[MATERIAL FOR THIS TASK Boundary: Start]

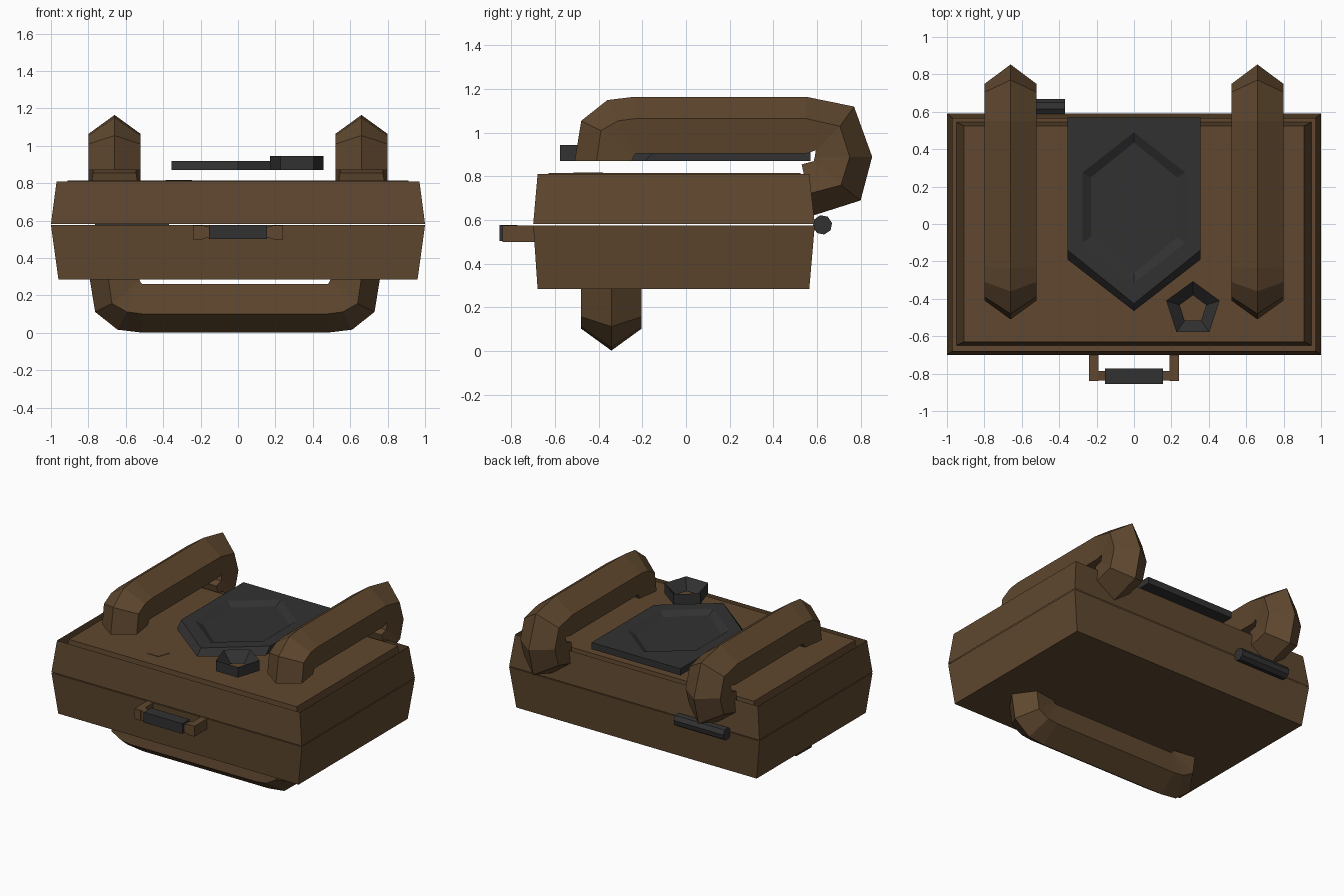
import bpy, bmesh, math
from mathutils import Vector

old = bpy.data.objects.get("Cube")
if old:
    bpy.data.objects.remove(old, do_unlink=True)


def material(name, color):
    m = bpy.data.materials.new(name)
    m.use_nodes = True
    rgba = (*color, 1)
    m.diffuse_color = rgba
    m.node_tree.nodes["Principled BSDF"].inputs["Base Color"].default_value = rgba
    return m


brown = material("brown leather", (0.115, 0.064, 0.028))
dark = material("dark metal", (0.031, 0.031, 0.031))


def loft(name, loops, mat, cap_start=True, cap_end=True):
    """Skin a stack of matching point loops; closed shells get outward normals."""
    bm = bmesh.new()
    rings = [[bm.verts.new(p) for p in loop] for loop in loops]
    n = len(rings[0])
    for a, b in zip(rings, rings[1:]):
        for i in range(n):
            j = (i + 1) % n
            bm.faces.new((a[i], a[j], b[j], b[i]))
    if cap_start:
        bm.faces.new(rings[0][::-1])
    if cap_end:
        bm.faces.new(rings[-1])
    if cap_start and cap_end:
        bmesh.ops.recalc_face_normals(bm, faces=bm.faces)
    mesh = bpy.data.meshes.new(name)
    bm.to_mesh(mesh)
    bm.free()
    mesh.materials.append(mat)
    obj = bpy.data.objects.new(name, mesh)
    bpy.context.collection.objects.link(obj)
    return obj


def rect(x, y0, y1, z):
    return [(-x, y0, z), (x, y0, z), (x, y1, z), (-x, y1, z)]


def flat(points, z):
    return [(x, y, z) for x, y in points]


def ngon(n, r, cx, cy, start=math.pi / 2):
    return [(cx + r * math.cos(start + math.tau * i / n),
             cy + r * math.sin(start + math.tau * i / n)) for i in range(n)]


# Case: tapered base, open lid walls and the raised panel inside them
loft("case_base", [rect(0.96, -0.68, 0.565, 0.285), rect(1, -0.7, 0.59, 0.576)], brown)
loft("lid_walls", [rect(1, -0.7, 0.59, 0.582), rect(0.97, -0.68, 0.565, 0.81)],
     brown, False, False)
loft("lid_panel", [rect(0.95, -0.65, 0.545, 0.582), rect(0.91, -0.63, 0.525, 0.815),
                   rect(0.89, -0.6, 0.505, 0.815)], brown)

# Padded bars: each station gives ridge, shoulder and inner points (along, height)
bend = [((-0.51, 0.87), (-0.41, 0.87), (-0.25, 0.87)),
        ((-0.48, 1.055), (-0.39, 1.01), (-0.24, 0.89)),
        ((-0.36, 1.15), (-0.31, 1.055), (-0.235, 0.9)),
        ((-0.235, 1.165), (-0.23, 1.065), (-0.23, 0.905))]
curl = [((0.55, 1.165), (0.55, 1.065), (0.55, 0.905)),
        ((0.77, 1.12), (0.705, 1.03), (0.595, 0.92)),
        ((0.853, 0.89), (0.75, 0.89), (0.59, 0.89)),
        ((0.8, 0.69), (0.71, 0.76), (0.585, 0.87)),
        ((0.58, 0.62), (0.56, 0.72), (0.53, 0.855))]


def padded_bar(name, stations, place):
    loops = []
    for ridge, shoulder, inner in stations:
        section = [(0, ridge), (0.138, shoulder), (0.115, inner),
                   (-0.115, inner), (-0.138, shoulder)]
        loops.append([place(side, *p) for side, p in section])
    return loft(name, loops, brown)


for label, x in (("left", 0.66), ("right", -0.66)):
    padded_bar(label + "_strap", bend + curl, lambda s, a, h, x=x: (x + s, a, h))

# Lower bar: the same bend mirrored at both ends, hanging under the case
half = 0.777
start = [[(a + 0.51 - half, h) for a, h in st] for st in bend]
end = [[(-a, h) for a, h in st] for st in reversed(start)]
padded_bar("lower_bar", start + end,
           lambda s, a, h: (a - 0.017, s - 0.342, 1.167 - h))

# Floating plate with a chamfered point and a hexagonal recess
def pointed(x, back, side_back, side_front, tip):
    return [(0, back), (-x, side_back), (-x, side_front),
            (0, tip), (x, side_front), (x, side_back)]


recess_outer = pointed(0.275, 0.49, 0.275, -0.1, -0.315)
recess_inner = pointed(0.23, 0.435, 0.25, -0.07, -0.265)
loft("top_plate", [flat(pointed(0.355, 0.57, 0.57, -0.19, -0.465), 0.87),
                   flat(pointed(0.355, 0.57, 0.57, -0.14, -0.425), 0.918),
                   flat(recess_outer, 0.918), flat(recess_inner, 0.89)], dark)

# Five-sided ring with a funnel-shaped inside
outer, inner = ngon(5, 0.15, 0.315, -0.456), ngon(5, 0.075, 0.315, -0.456)
loft("socket_ring", [flat(inner, 0.872), flat(outer, 0.87), flat(outer, 0.945),
                     flat(inner, 0.873)], dark, False, False)

# Thin five-sided badge on the panel
badge = ngon(5, 0.074, -0.317, -0.455)
loft("panel_badge", [flat(badge, 0.812), flat(badge, 0.818)], brown)

# Carry handle: two bent brackets and a grip
for label, s in (("left", 1), ("right", -1)):
    loft(label + "_handle_arm", [[(s * x, y, z) for y, z in
         ((-0.84, 0.5), (-0.69, 0.5), (-0.69, 0.575), (-0.84, 0.575))]
         for x in (0.24, 0.19)], brown)
    loft(label + "_handle_elbow", [[(s * x, y, 0.538 + k * h) for y, k in
         ((-0.838, -1), (-0.787, -1), (-0.787, 1), (-0.838, 1))]
         for x, h in ((0.19, 0.037), (0.15, 0.025))], brown)
loft("handle_grip", [rect(0.155, -0.855, -0.772, 0.503),
                     rect(0.155, -0.855, -0.772, 0.577)], dark)

# Hinge pin on the back, on one side only
pin = ngon(8, 0.045, 0.625, 0.578, 0.2)
loft("hinge_pin", [[(x, y, z) for y, z in pin] for x in (-0.765, -0.37)], dark)
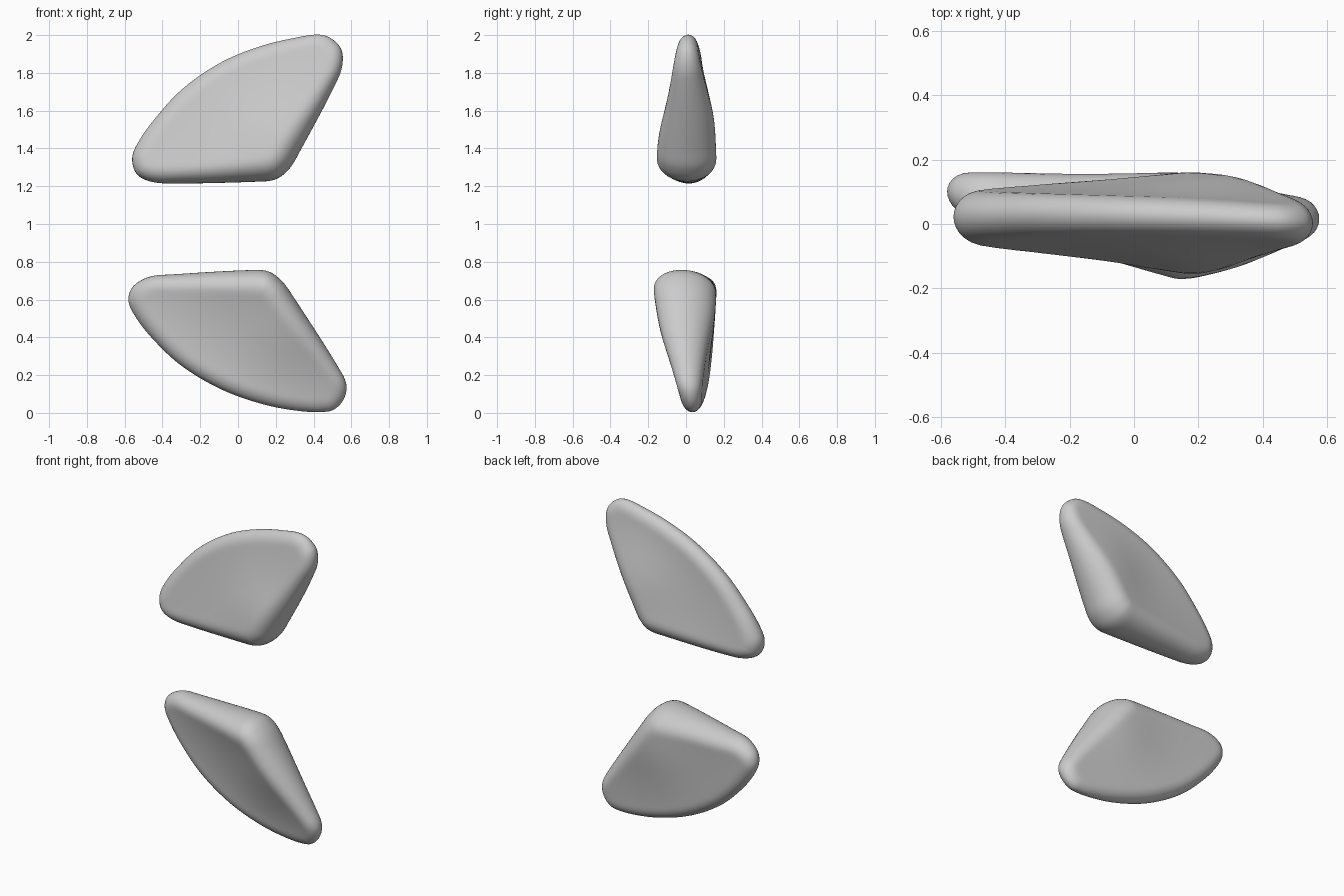
import bpy, bmesh, math
from mathutils import Vector
from mathutils.geometry import interpolate_bezier, intersect_point_line

if "Cube" in bpy.data.objects:
    bpy.data.objects.remove(bpy.data.objects["Cube"])


def smooth_outline(pts, steps=10):
    """Closed smooth loop through the (x, z) points."""
    p = [Vector((x, z, 0)) for x, z in pts]
    n = len(p)

    def tangent(i):
        return (p[(i + 1) % n] - p[i - 1]).normalized()

    loop = []
    for i in range(n):
        a, b = p[i], p[(i + 1) % n]
        h = (b - a).length / 3
        loop += interpolate_bezier(a, a + tangent(i) * h,
                                   b - tangent((i + 1) % n) * h, b, steps + 1)[:-1]
    return [Vector((v.x, v.y)) for v in loop]


def edge_distance(q, loop):
    best = 9
    for i in range(len(loop)):
        a, b = loop[i - 1], loop[i]
        hit, f = intersect_point_line(q, a, b)
        c = a if f < 0 else b if f > 1 else Vector(hit[:2])
        best = min(best, (q - c).length)
    return best


def make_field(spots, bump):
    """Bilinear y field from four (x, z, y) spots plus one soft bump (x, z, height)."""
    C, L, R, M = spots
    c, l, r = Vector(C[:2]), Vector(L[:2]), Vector(R[:2])
    e, f = l - c, r - c
    det = e.x * f.y - e.y * f.x

    def uv(q):
        d = q - c
        return (d.x * f.y - d.y * f.x) / det, (e.x * d.y - e.y * d.x) / det

    def base(u, v):
        return C[2] + u * (L[2] - C[2]) + v * (R[2] - C[2])

    mu, mv = uv(Vector(M[:2]))
    k = (M[2] - base(mu, mv)) / (mu * mv)
    peak = Vector(bump[:2])

    def field(q):
        u, v = uv(q)
        soft = bump[2] * math.exp(-((q - peak).length / 0.23) ** 2)
        return base(u, v) + k * u * v + soft
    return field


def rounded_wedge(name, outline, spots, bumps, center, rings=18):
    loop = smooth_outline(outline)
    front = make_field([(x, z, f) for x, z, f, b in spots], bumps[0])
    back = make_field([(x, z, b) for x, z, f, b in spots], bumps[1])
    center = Vector(center)
    bm = bmesh.new()

    def pair(q, rim=False):
        f, b = front(q), back(q)
        mid, half = (f + b) / 2, max((b - f) / 2, 0.03)
        if rim:
            return [bm.verts.new((q.x, mid, q.y))] * 2
        s = 1 - min(edge_distance(q, loop) / (0.03 + 0.65 * half), 1)
        h = half * math.sqrt(1 - s ** 2.1)
        return [bm.verts.new((q.x, mid - h, q.y)), bm.verts.new((q.x, mid + h, q.y))]

    grid = [[pair(q.lerp(center, (i / rings) ** 2), i == 0) for q in loop]
            for i in range(rings)]
    caps = pair(center)
    n = len(loop)
    for side in (0, 1):
        for j in range(n):
            k = (j + 1) % n
            for i in range(rings - 1):
                bm.faces.new([grid[i][j][side], grid[i][k][side],
                              grid[i + 1][k][side], grid[i + 1][j][side]])
            bm.faces.new([grid[-1][j][side], grid[-1][k][side], caps[side]])
    bmesh.ops.recalc_face_normals(bm, faces=bm.faces[:])
    for f in bm.faces:
        f.smooth = True
    me = bpy.data.meshes.new(name)
    bm.to_mesh(me)
    bm.free()
    ob = bpy.data.objects.new(name, me)
    bpy.context.collection.objects.link(ob)
    return ob


# Upper rounded wedge; spots are (x, z, front y, back y)
rounded_wedge(
    "upper_wedge",
    [(-.56, 1.35), (-.54, 1.27), (-.48, 1.23), (-.38, 1.215), (.1, 1.224),
     (.2, 1.237), (.27, 1.29), (.32, 1.37), (.53, 1.77), (.555, 1.87),
     (.535, 1.945), (.45, 2.0), (.3, 1.985), (.1, 1.935), (-.1, 1.85),
     (-.3, 1.71), (-.45, 1.545), (-.53, 1.43)],
    [(.16, 1.34, -.138, .155), (-.48, 1.32, -.065, .105),
     (.48, 1.9, -.055, .067), (-.15, 1.75, -.035, .09)],
    [(.2, 1.47, -.025), (.27, 1.58, .027)],
    (.05, 1.57))

# Lower rounded wedge
rounded_wedge(
    "lower_wedge",
    [(-.58, .6), (-.555, .67), (-.47, .72), (-.35, .733), (.1, .757),
     (.17, .745), (.23, .70), (.28, .635), (.55, .21), (.575, .13),
     (.545, .05), (.48, .008), (.3, .013), (.1, .055), (-.1, .13),
     (-.3, .25), (-.45, .39), (-.55, .52)],
    [(.12, .63, -.157, .146), (-.48, .62, .01, .16),
     (.5, .1, -.035, .082), (-.15, .25, -.01, .13)],
    [(.25, .42, -.02), (.17, .5, .02)],
    (.05, .4))
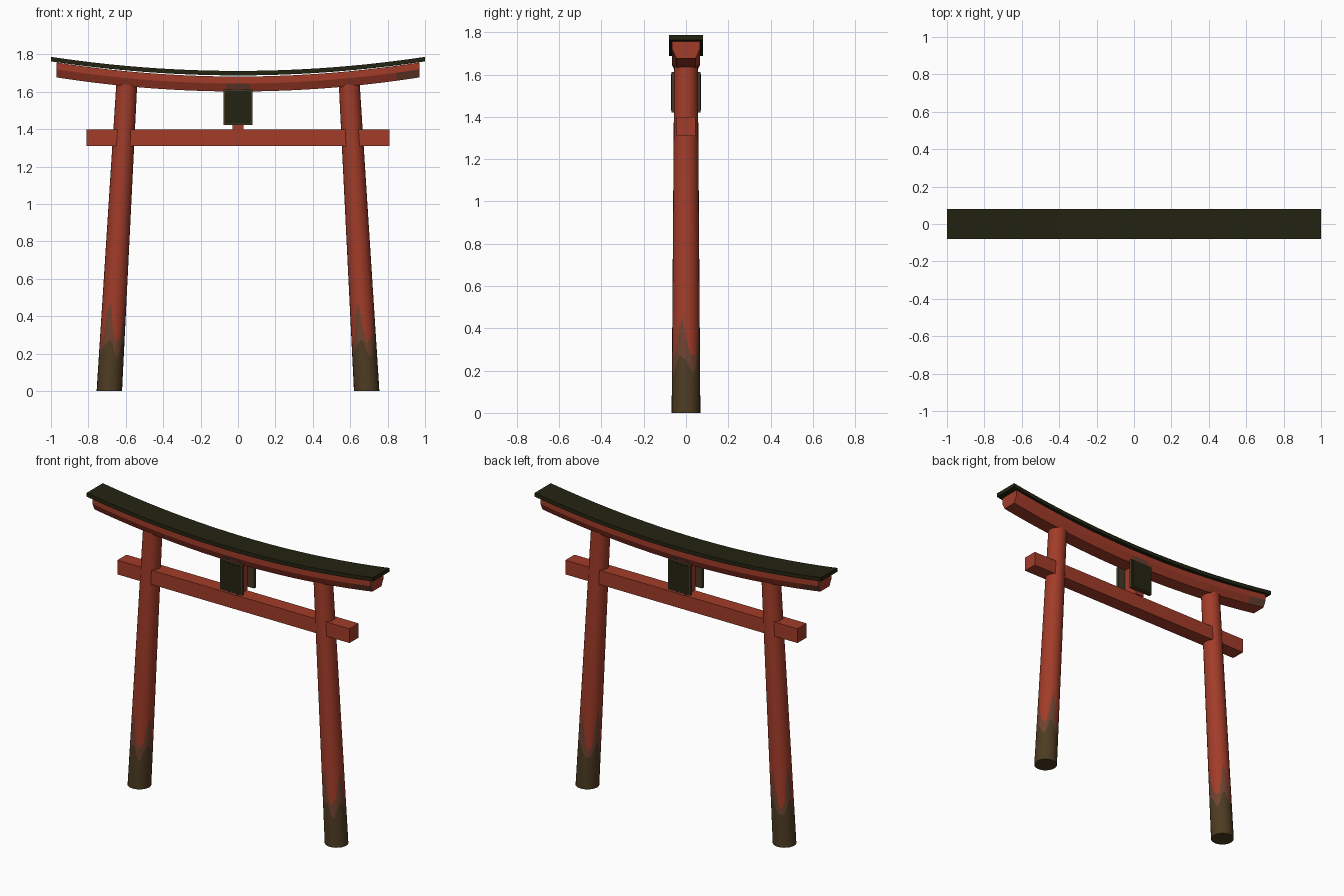
import bpy, bmesh, math

cube = bpy.data.objects.get("Cube")
if cube:
    bpy.data.objects.remove(cube, do_unlink=True)


def material(name, r, g, b):
    m = bpy.data.materials.new(name)
    m.use_nodes = True
    m.diffuse_color = (r, g, b, 1)
    m.node_tree.nodes["Principled BSDF"].inputs["Base Color"].default_value = (r, g, b, 1)
    return m


RED = material("red paint", 0.36, 0.045, 0.022)
WORN = material("worn paint", 0.16, 0.055, 0.03)
BROWN = material("weathered brown", 0.075, 0.045, 0.016)
DARK = material("dark roof", 0.017, 0.017, 0.006)
FRAME = material("frame brown", 0.06, 0.04, 0.02)


def make_object(name, bm, mats, smooth=None):
    bmesh.ops.recalc_face_normals(bm, faces=bm.faces)
    mesh = bpy.data.meshes.new(name)
    bm.to_mesh(mesh)
    bm.free()
    for m in mats:
        mesh.materials.append(m)
    ob = bpy.data.objects.new(name, mesh)
    bpy.context.collection.objects.link(ob)
    if smooth:
        bpy.ops.object.select_all(action='DESELECT')
        ob.select_set(True)
        bpy.context.view_layer.objects.active = ob
        bpy.ops.object.shade_smooth_by_angle(angle=math.radians(smooth))
    return ob


def box(name, x, y, z, mat):
    """Box from (low, high) ranges on each axis."""
    bm = bmesh.new()
    bmesh.ops.create_cube(bm, size=1)
    for v in bm.verts:
        for i, (lo, hi) in enumerate((x, y, z)):
            v.co[i] = lo + (v.co[i] + 0.5) * (hi - lo)
    return make_object(name, bm, [mat])


def loft(bm, rings):
    """Skin closed rings of points; returns one list of faces per band."""
    vs = [[bm.verts.new(p) for p in ring] for ring in rings]
    n = len(vs[0])
    bands = [[bm.faces.new((a[i], a[(i + 1) % n], b[(i + 1) % n], b[i])) for i in range(n)]
             for a, b in zip(vs, vs[1:])]
    bm.faces.new(vs[0])
    bm.faces.new(vs[-1])
    return bands


# Leaning posts, with an uneven weathered foot
POST_TOP, SIDES = 1.64, 24


def post(name, side):
    def point(a, z):
        t = z / POST_TOP
        r = 0.068 - 0.012 * t
        return (side * (0.688 - 0.093 * t) + r * math.cos(a), r * math.sin(a), z)

    def streak(a):
        return (1 + math.cos(4 * (a - math.radians(72)))) / 2

    heights = (lambda a: 0,
               lambda a: 0.19 + 0.09 * streak(a) + 0.015 * math.sin(7 * a),
               lambda a: 0.26 + 0.22 * streak(a) ** 2 + 0.02 * math.sin(5 * a),
               lambda a: POST_TOP)
    angles = [2 * math.pi * i / SIDES for i in range(SIDES)]
    bm = bmesh.new()
    bands = loft(bm, [[point(a, h(a)) for a in angles] for h in heights])
    for index, band in zip((1, 2, 0), bands):
        for f in band:
            f.material_index = index
    for f in bm.faces:
        if f.calc_center_median().z < 0.001:
            f.material_index = 1
    make_object(name, bm, [RED, BROWN, WORN], 40)


post("left_post", 1)
post("right_post", -1)


# Upward curving top beam and roof slab
def curved_bar(name, half_length, section, rise, mats, steps=32):
    bm = bmesh.new()
    rings = []
    for i in range(steps + 1):
        x = half_length * (2 * i / steps - 1)
        rings.append([(x, y, z + rise * x * x) for y, z in section])
    loft(bm, rings)
    return make_object(name, bm, mats, 25)


beam_section = [(-0.066, 1.682), (-0.066, 1.645), (-0.045, 1.602),
                (0.045, 1.602), (0.066, 1.645), (0.066, 1.682)]
beam = curved_bar("top_beam", 0.97, beam_section, 0.08, [RED, WORN])
# Worn patch low on the beam end, on opposite ends front and back
for f in beam.data.polygons:
    c, n = f.center, f.normal
    low_side = abs(n.y) > 0.5 and n.z < -0.2
    if low_side and (-c.x * math.copysign(1, c.y) > 0.86 or abs(c.x) < 0.05):
        f.material_index = 1

roof_section = [(-0.08, 1.712), (-0.08, 1.688), (0.08, 1.688), (0.08, 1.712)]
curved_bar("roof_slab", 1.0, roof_section, 0.075, [DARK])

# Tie beam and centre strut
box("tie_beam", (-0.81, 0.81), (-0.045, 0.045), (1.31, 1.4), RED)
box("centre_strut", (-0.03, 0.03), (-0.052, 0.052), (1.4, 1.63), RED)

# Hanging tablets, front and back
for label, s in (("front", -1), ("back", 1)):
    box(label + "_tablet_frame", (-0.078, 0.078), sorted((s * 0.05, s * 0.069)),
        (1.422, 1.612), FRAME)
    box(label + "_tablet_panel", (-0.07, 0.07), sorted((s * 0.067, s * 0.072)),
        (1.43, 1.604), DARK)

[MATERIAL FOR THIS TASK Boundary: End]

Show me each line of the listing above with "label" in it.

EXERCISE ANSWER.
for label, x in (("left", 0.66), ("right", -0.66)):
    padded_bar(label + "_strap", bend + curl, lambda s, a, h, x=x: (x + s, a, h))
for label, s in (("left", 1), ("right", -1)):
    loft(label + "_handle_arm", [[(s * x, y, z) for y, z in
    loft(label + "_handle_elbow", [[(s * x, y, 0.538 + k * h) for y, k in
for label, s in (("front", -1), ("back", 1)):
    box(label + "_tablet_frame", (-0.078, 0.078), sorted((s * 0.05, s * 0.069)),
    box(label + "_tablet_panel", (-0.07, 0.07), sorted((s * 0.067, s * 0.072)),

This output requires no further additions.